From:taliesin the storyteller <taliesin@...>
Date:Wednesday, October 9, 2002, 8:13
* Roberto Suarez Soto said on 2002-10-09 09:20:44 +0200
> ObConlang: how do you deal with this in your conlangs? Do masculine and > feminine names follow any special rule to distinguish ones from the other?

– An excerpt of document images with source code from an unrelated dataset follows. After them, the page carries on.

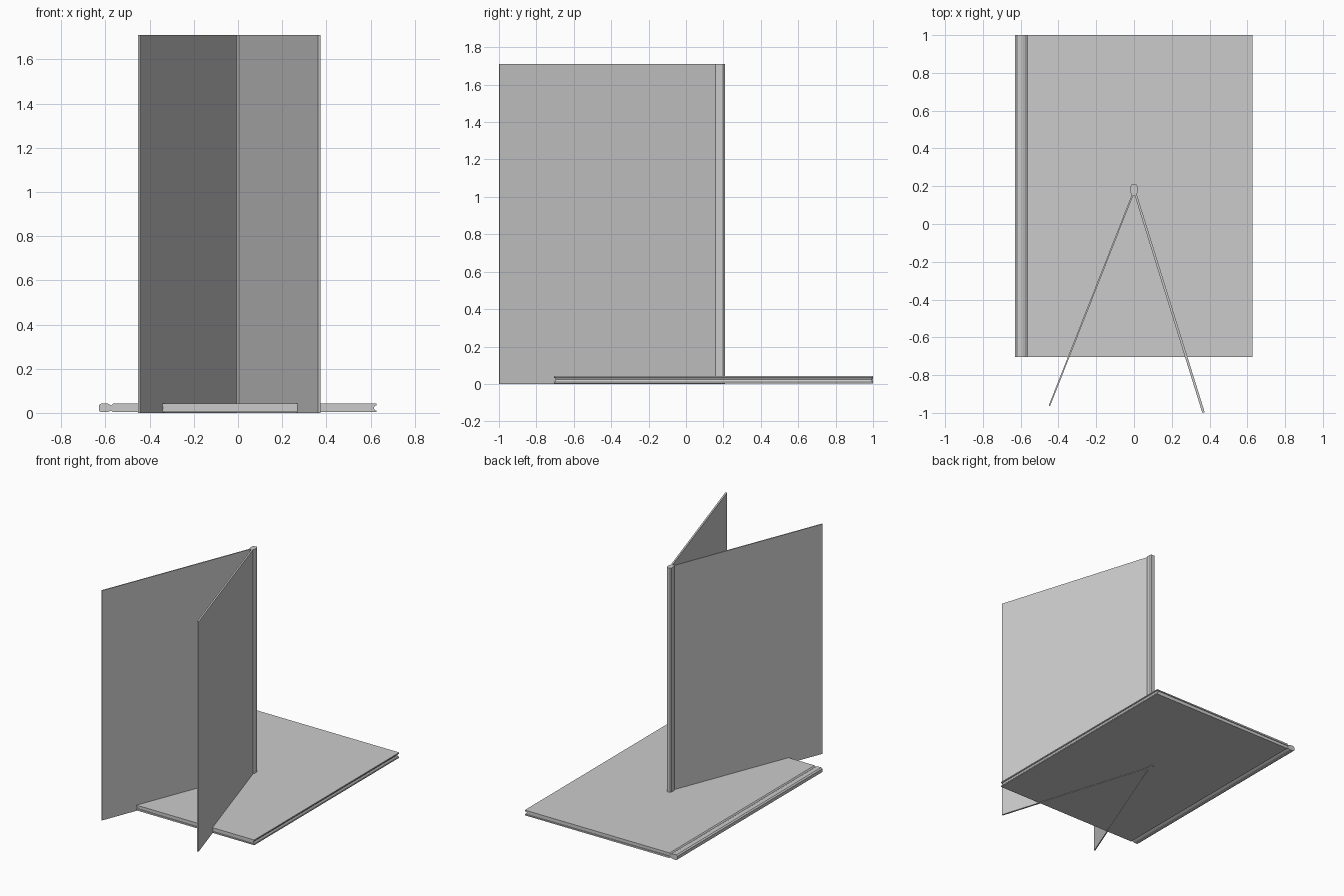
import bpy, bmesh
from mathutils import Vector

if "Cube" in bpy.data.objects:
    bpy.data.objects.remove(bpy.data.objects["Cube"])

H = 1.705  # book height
T = 0.008  # cover board thickness


def prism(name, outline, axis, start, length):
    """Extrude a 2D outline along 'z' (outline is x,y) or 'y' (outline is x,z)."""
    bm = bmesh.new()
    if axis == 'z':
        pts = [(a, b, start) for a, b in outline]
        step = Vector((0, 0, length))
    else:
        pts = [(a, start, b) for a, b in outline]
        step = Vector((0, length, 0))
    face = bm.faces.new([bm.verts.new(p) for p in pts])
    out = bmesh.ops.extrude_face_region(bm, geom=[face])
    verts = [v for v in out['geom'] if isinstance(v, bmesh.types.BMVert)]
    bmesh.ops.translate(bm, vec=step, verts=verts)
    bmesh.ops.recalc_face_normals(bm, faces=bm.faces)
    mesh = bpy.data.meshes.new(name)
    bm.to_mesh(mesh)
    bm.free()
    ob = bpy.data.objects.new(name, mesh)
    bpy.context.collection.objects.link(ob)
    return ob


def spine_profile():
    """Rounded spine section: (depth from outer edge, half width)."""
    half = [(0, 0.012), (0.01, 0.0195), (0.04, 0.0195), (0.056, 0.012)]
    return half + [(d, -w) for d, w in reversed(half)]


def strip(p, q, t0, t1):
    """Thin panel section from p to q, thickness t0 at p and t1 at q."""
    p, q = Vector(p), Vector(q)
    n = (q - p).normalized().orthogonal()
    return [tuple(v) for v in (p + n * t0 / 2, q + n * t1 / 2,
                               q - n * t1 / 2, p - n * t0 / 2)]


# Closed book lying flat
zc = 0.0225
prism("flat_book_spine", [(-0.63 + d, zc + w) for d, w in spine_profile()],
      'y', -0.705, H)
for name, s in (("top", 1), ("bottom", -1)):
    outline = [(-0.575, zc + s * 0.010), (-0.565, zc + s * 0.0195),
               (0.627, zc + s * 0.0195), (0.627, zc + s * (0.0195 - T)),
               (-0.575, zc + s * 0.006)]
    prism(f"flat_book_{name}_cover", outline, 'y', -0.705, H)

# Page block with a concave fore edge
pages = [(-0.58, zc - 0.012), (0.622, zc - 0.012), (0.617, zc - 0.006),
         (0.615, zc), (0.617, zc + 0.006), (0.622, zc + 0.012),
         (-0.58, zc + 0.012)]
prism("flat_book_pages", pages, 'y', -0.699, H - 0.012)

# Open book standing upright
prism("standing_book_spine", [(w, 0.208 - d) for d, w in spine_profile()],
      'z', 0, 1.71)
prism("standing_left_cover", strip((-0.006, 0.158), (-0.448, -0.963), T, T),
      'z', 0, 1.71)
prism("standing_right_cover", strip((0.008, 0.158), (0.368, -0.998), 0.012, 0.013),
      'z', 0, 1.71)
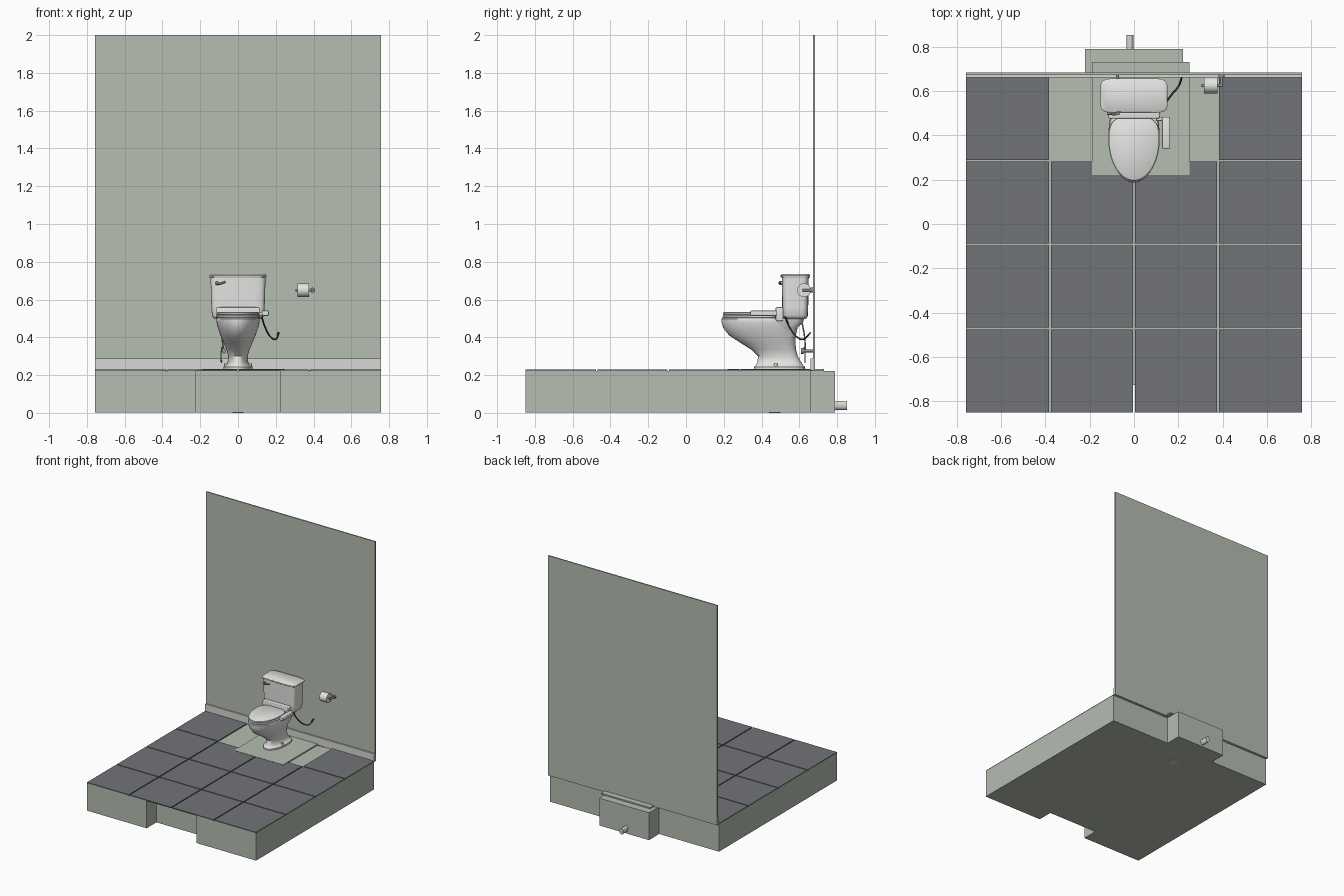
import bpy, bmesh, math
from mathutils import Vector

cube = bpy.data.objects.get("Cube")
if cube:
    bpy.data.objects.remove(cube, do_unlink=True)


def material(name, r, g, b):
    m = bpy.data.materials.new(name)
    m.use_nodes = True
    m.diffuse_color = (r, g, b, 1)
    m.node_tree.nodes["Principled BSDF"].inputs["Base Color"].default_value = (r, g, b, 1)
    return m


GREEN = material("sage green", 0.46, 0.51, 0.44)
TILE = material("slate tile", 0.17, 0.175, 0.185)
TRIM = material("trim white", 0.68, 0.69, 0.66)
WHITE = material("porcelain white", 0.78, 0.78, 0.76)
METAL = material("grey metal", 0.3, 0.3, 0.3)
DARK = material("dark rubber", 0.04, 0.045, 0.045)


def finish(name, bm, mat, smooth=False):
    bmesh.ops.recalc_face_normals(bm, faces=bm.faces[:])
    me = bpy.data.meshes.new(name)
    bm.to_mesh(me)
    bm.free()
    me.materials.append(mat)
    ob = bpy.data.objects.new(name, me)
    bpy.context.collection.objects.link(ob)
    if smooth:
        bpy.ops.object.select_all(action="DESELECT")
        ob.select_set(True)
        bpy.context.view_layer.objects.active = ob
        bpy.ops.object.shade_smooth_by_angle(angle=math.radians(40))
    return ob


def box(name, x, y, z, mat, bevel=0):
    """Box from (min, max) ranges on each axis."""
    bm = bmesh.new()
    bmesh.ops.create_cube(bm, size=1)
    for v in bm.verts:
        v.co = Vector([(a + b) / 2 + c * (b - a) for c, (a, b) in zip(v.co, (x, y, z))])
    if bevel:
        bmesh.ops.bevel(bm, geom=bm.edges[:], offset=bevel, segments=3, profile=0.5, affect="EDGES")
    return finish(name, bm, mat, bevel > 0)


def rod(name, start, end, radius, mat, sides=24, squash=1):
    """Cylinder between two points."""
    a, b = Vector(start), Vector(end)
    bm = bmesh.new()
    bmesh.ops.create_cone(bm, cap_ends=True, segments=sides, radius1=radius,
                          radius2=radius, depth=(b - a).length)
    turn = (b - a).to_track_quat("Z", "Y")
    for v in bm.verts:
        v.co = turn @ v.co
        v.co.x *= squash
        v.co += (a + b) / 2
    return finish(name, bm, mat, True)


def tube(name, points, radius, mat):
    """Bent tube through a few points."""
    cu = bpy.data.curves.new(name, "CURVE")
    cu.dimensions = "3D"
    cu.bevel_depth = radius
    cu.bevel_resolution = 2
    cu.use_fill_caps = True
    sp = cu.splines.new("BEZIER")
    sp.bezier_points.add(len(points) - 1)
    for p, co in zip(sp.bezier_points, points):
        p.co = co
        p.handle_left_type = p.handle_right_type = "AUTO"
    cu.materials.append(mat)
    ob = bpy.data.objects.new(name, cu)
    bpy.context.collection.objects.link(ob)
    return ob


def outline(z, front, back, half, split=0.5, power=2, back_power=2, n=48):
    """Oval ring; split places the widest point, powers square the two ends."""
    mid = front + (back - front) * split
    ring = []
    for i in range(n):
        t = 2 * math.pi * i / n
        c, s = math.cos(t), math.sin(t)
        p = back_power if s > 0 else power
        reach = back - mid if s > 0 else mid - front
        x = math.copysign(abs(c) ** (2 / p), c) * half
        y = mid + math.copysign(abs(s) ** (2 / p), s) * reach
        ring.append((x, y, z))
    return ring


def loft(name, rings, mat):
    bm = bmesh.new()
    rows = [[bm.verts.new(p) for p in ring] for ring in rings]
    n = len(rows[0])
    for a, b in zip(rows, rows[1:]):
        for i in range(n):
            j = (i + 1) % n
            bm.faces.new((a[i], a[j], b[j], b[i]))
    bm.faces.new(rows[0])
    bm.faces.new(rows[-1])
    return finish(name, bm, mat, True)


# Floor base with a front notch and a matching rear tab
W, TAB, FRONT, BACK = 0.757, 0.222, -0.85, 0.66
shape = [(-W, FRONT), (-TAB, FRONT), (-TAB, -0.725), (TAB, -0.725), (TAB, FRONT), (W, FRONT),
         (W, BACK), (TAB, BACK), (TAB, 0.79), (-TAB, 0.79), (-TAB, BACK), (-W, BACK)]
bm = bmesh.new()
bottom = bm.faces.new([bm.verts.new((x, y, 0.001)) for x, y in shape])
top = bmesh.ops.extrude_face_region(bm, geom=[bottom])["geom"]
bmesh.ops.translate(bm, vec=(0, 0, 0.221),
                    verts=[g for g in top if isinstance(g, bmesh.types.BMVert)])
finish("floor_base", bm, GREEN)
box("floor_patch", (-0.19, 0.25), (0.22, 0.73), (0.222, 0.232), GREEN)

# Floor tiles, the middle pair of the back row left out
STEP, GAP = 0.3785, 0.004
for row in range(4):
    for col in range(4):
        if row == 3 and col in (1, 2):
            continue
        x, y = -W + col * STEP, FRONT + row * STEP
        box("floor_tile", (x + GAP * (col > 0), x + STEP - GAP * (col < 3)),
            (y + GAP * (row > 0), min(y + STEP - GAP, BACK)), (0.222, 0.23), TILE)

# Wall and baseboard
box("wall", (-W, W), (0.672, 0.682), (0.222, 2.0), GREEN)
box("baseboard", (-W, W), (0.66, 0.672), (0.224, 0.287), TRIM)

# Waste pipes
rod("rear_waste_pipe", (-0.018, 0.77, 0.04), (-0.018, 0.852, 0.04), 0.024, TRIM, squash=0.7)
rod("drain_pipe", (0, 0.47, 0), (0, 0.47, 0.1), 0.03, TRIM)

# Toilet bowl: height, front, back, half width
bowl = [(0.23, 0.36, 0.632, 0.078), (0.244, 0.36, 0.63, 0.078), (0.25, 0.368, 0.622, 0.066),
        (0.265, 0.377, 0.612, 0.055), (0.3, 0.382, 0.592, 0.051), (0.335, 0.345, 0.582, 0.061),
        (0.37, 0.29, 0.58, 0.076), (0.41, 0.228, 0.58, 0.093), (0.45, 0.197, 0.575, 0.107),
        (0.48, 0.188, 0.57, 0.114), (0.497, 0.187, 0.56, 0.115), (0.503, 0.192, 0.555, 0.111)]
loft("toilet_bowl", [outline(*b, split=0.55, back_power=2.6) for b in bowl], WHITE)
loft("tank_shelf", [outline(z, 0.45, b, h, power=5, back_power=5) for z, b, h in
                    ((0.4, 0.58, 0.07), (0.45, 0.59, 0.09), (0.482, 0.62, 0.11), (0.5, 0.625, 0.112))], WHITE)
for side in (-1, 1):
    rod("bolt_cap", (side * 0.064, 0.475, 0.24), (side * 0.064, 0.475, 0.262), 0.009, WHITE, 16)


# Seat and lid
def egg_slab(name, low, high, inset):
    rings = [(low, 0.003), (low + 0.003, 0), (high - 0.004, 0), (high, 0.006)]
    loft(name, [outline(z, 0.193 + inset + e, 0.487 - e, 0.116 - inset - e,
                        split=0.64, back_power=3) for z, e in rings], WHITE)


egg_slab("seat", 0.503, 0.517, 0)
egg_slab("seat_lid", 0.518, 0.534, 0.003)
box("washer_unit", (-0.115, 0.115), (0.475, 0.515), (0.487, 0.56), WHITE, 0.006)
box("washer_panel", (0.127, 0.163), (0.34, 0.483), (0.514, 0.541), WHITE, 0.005)
box("panel_arm", (0.1, 0.145), (0.465, 0.483), (0.516, 0.532), WHITE, 0.003)

# Tank and its lid: height, front, back, half width
tank = [(0.497, 0.525, 0.63, 0.115), (0.502, 0.516, 0.64, 0.13), (0.515, 0.511, 0.645, 0.138),
        (0.56, 0.509, 0.647, 0.141), (0.718, 0.507, 0.65, 0.146)]
cover = [(0.716, 0.504, 0.654, 0.149), (0.721, 0.5, 0.657, 0.152), (0.728, 0.5, 0.657, 0.152),
         (0.734, 0.507, 0.65, 0.145)]
for name, rings in (("tank", tank), ("tank_lid", cover)):
    loft(name, [outline(*r, power=6, back_power=6) for r in rings], WHITE)

# Flush handle
rod("handle_pivot", (-0.112, 0.515, 0.688), (-0.112, 0.494, 0.688), 0.01, METAL)
tube("flush_handle", [(-0.118, 0.497, 0.682), (-0.095, 0.495, 0.684), (-0.066, 0.496, 0.694)], 0.005, METAL)

# Water supply
rod("supply_valve", (-0.075, 0.672, 0.328), (-0.075, 0.612, 0.328), 0.007, METAL, 16)
rod("valve_knob", (-0.075, 0.622, 0.328), (-0.075, 0.61, 0.328), 0.015, METAL, 16, 0.7)
tube("supply_tube", [(-0.075, 0.632, 0.328), (-0.085, 0.628, 0.4), (-0.09, 0.61, 0.5)], 0.004, METAL)
tube("drip_tube", [(-0.085, 0.625, 0.35), (-0.09, 0.63, 0.31), (-0.088, 0.63, 0.265)], 0.003, METAL)

# Power cord from the washer to the wall
tube("power_cord", [(0.125, 0.525, 0.51), (0.145, 0.55, 0.45), (0.175, 0.59, 0.4),
                    (0.2, 0.62, 0.39), (0.215, 0.66, 0.425)], 0.0045, DARK)

# Paper roll and holder
rod("paper_roll", (0.315, 0.625, 0.65), (0.377, 0.625, 0.65), 0.036, WHITE, 32)
rod("roll_spindle", (0.304, 0.625, 0.65), (0.398, 0.625, 0.65), 0.007, METAL, 16)
rod("holder_arm", (0.395, 0.618, 0.65), (0.395, 0.672, 0.65), 0.007, METAL, 16)
rod("holder_mount", (0.395, 0.66, 0.65), (0.395, 0.672, 0.65), 0.013, METAL, 20)
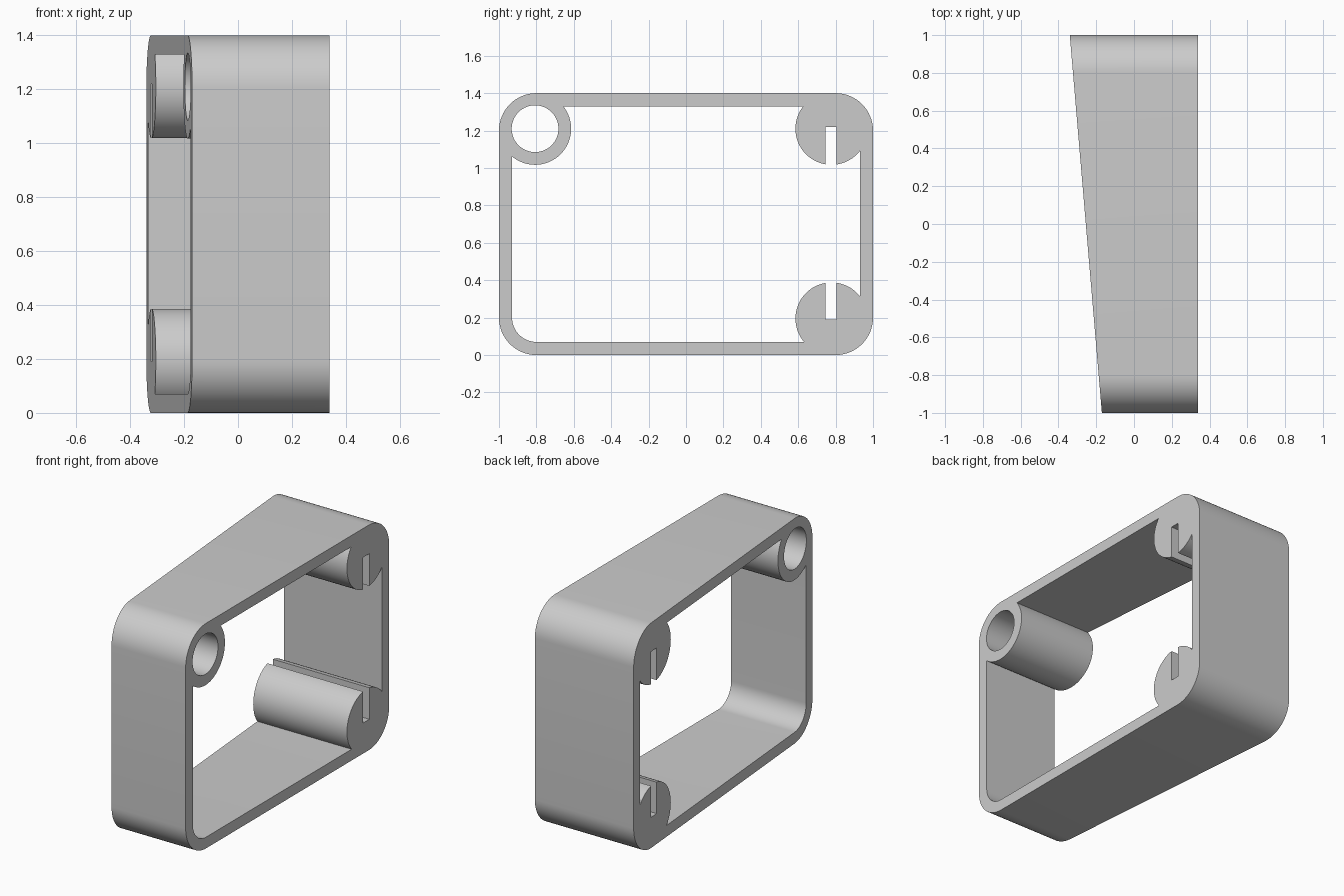
import bpy, bmesh
from math import cos, sin, pi, radians

cube = bpy.data.objects.get("Cube")
if cube:
    bpy.data.objects.remove(cube, do_unlink=True)

HALF_X, HEIGHT, WALL, CORNER = 0.34, 1.4, 0.07, 0.2
BOSS_R, HOLE_R, SLOT_W = 0.193, 0.125, 0.06
HOLE_BOSS = (-0.807, 1.21)
SLOT_BOSSES = {"upper": (0.778, 1.21), "lower": (0.778, 0.195)}

grey = bpy.data.materials.new("plain grey")
grey.use_nodes = True
grey.diffuse_color = (0.6, 0.6, 0.6, 1)
grey.node_tree.nodes["Principled BSDF"].inputs["Base Color"].default_value = (0.6, 0.6, 0.6, 1)


def rounded_rect(y0, y1, z0, z1, r, steps=16):
    corners = [(y1 - r, z1 - r), (y0 + r, z1 - r), (y0 + r, z0 + r), (y1 - r, z0 + r)]
    return [(cy + r * cos((q + i / steps) * pi / 2), cz + r * sin((q + i / steps) * pi / 2))
            for q, (cy, cz) in enumerate(corners) for i in range(steps + 1)]


def circle(centre, r, n=72):
    return [(centre[0] + r * cos(2 * pi * i / n), centre[1] + r * sin(2 * pi * i / n))
            for i in range(n)]


def prism(name, outline, x0, x1):
    """Extrude a (y, z) outline along x."""
    bm = bmesh.new()
    face = bm.faces.new([bm.verts.new((x0, y, z)) for y, z in outline])
    out = bmesh.ops.extrude_face_region(bm, geom=[face])
    for v in out["geom"]:
        if isinstance(v, bmesh.types.BMVert):
            v.co.x = x1
    bmesh.ops.recalc_face_normals(bm, faces=bm.faces)
    mesh = bpy.data.meshes.new(name)
    bm.to_mesh(mesh)
    bm.free()
    mesh.materials.append(grey)
    obj = bpy.data.objects.new(name, mesh)
    bpy.context.collection.objects.link(obj)
    return obj


def cut(target, cutter):
    mod = target.modifiers.new("cut", "BOOLEAN")
    mod.operation, mod.solver, mod.object = "DIFFERENCE", "EXACT", cutter
    bpy.context.view_layer.objects.active = target
    bpy.ops.object.modifier_apply(modifier=mod.name)
    bpy.data.objects.remove(cutter, do_unlink=True)


# Outer block with one slanted open side
frame = prism("frame", rounded_rect(-1, 1, 0, HEIGHT, CORNER), -HALF_X, HALF_X)
for v in frame.data.vertices:
    if v.co.x < 0:
        v.co.x = -0.17 - 0.085 * (v.co.y + 1)

# Opening, leaving the three corner bosses standing
opening = prism("opening", rounded_rect(-1 + WALL, 1 - WALL, WALL, HEIGHT - WALL, CORNER - WALL), -0.6, 0.6)
for centre in [HOLE_BOSS, *SLOT_BOSSES.values()]:
    cut(opening, prism("boss", circle(centre, BOSS_R), -0.8, 0.8))
cut(frame, opening)

# Round hole and the two slots
cut(frame, prism("hole", circle(HOLE_BOSS, HOLE_R), -0.7, 0.7))
for name, (z0, z1) in {"upper": (0.98, 1.22), "lower": (0.19, 0.42)}.items():
    y0, y1 = 0.775 - SLOT_W / 2, 0.775 + SLOT_W / 2
    cut(frame, prism(name + "_slot", [(y0, z0), (y1, z0), (y1, z1), (y0, z1)], -0.7, 0.7))

bpy.ops.object.select_all(action="DESELECT")
frame.select_set(True)
bpy.context.view_layer.objects.active = frame
bpy.ops.object.shade_smooth_by_angle(angle=radians(30))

It's the other way in my conculture, you should *not* be able to guess a persons gender from the name. Preferably, the name shouldn't mean anything either, or be famous, as that leads to bad luck for the child. Name-taboos are quite widespread here on earth, take the Ashanti for instance: they name their children after the day in the week they were born on, where in the order of siblings it was born (firstborn, secondborn etc.). I don't have my Ashanti dictionaries/grammars here at work so I can't give you the entire list... Then there's taboos against giving a name that belonges to somebody who has died, as already mentioned in this thread. "My" lot solves the "don't name after famous persons" taboo by having nicknames, self-chosen or not, being the real, official name so that the generic-sounding given-names stay unknown and thus are free to be reused. It seems to me that in the US, you can often tell whether a name is for a girl, but not necessarily if it's for a boy; as you have the traditional girls' names but in addition many girls are given once typically boys' names. Furthermore, many girls have masculinified nicknames... Harriet -> Harry Erica -> Eric etc. t.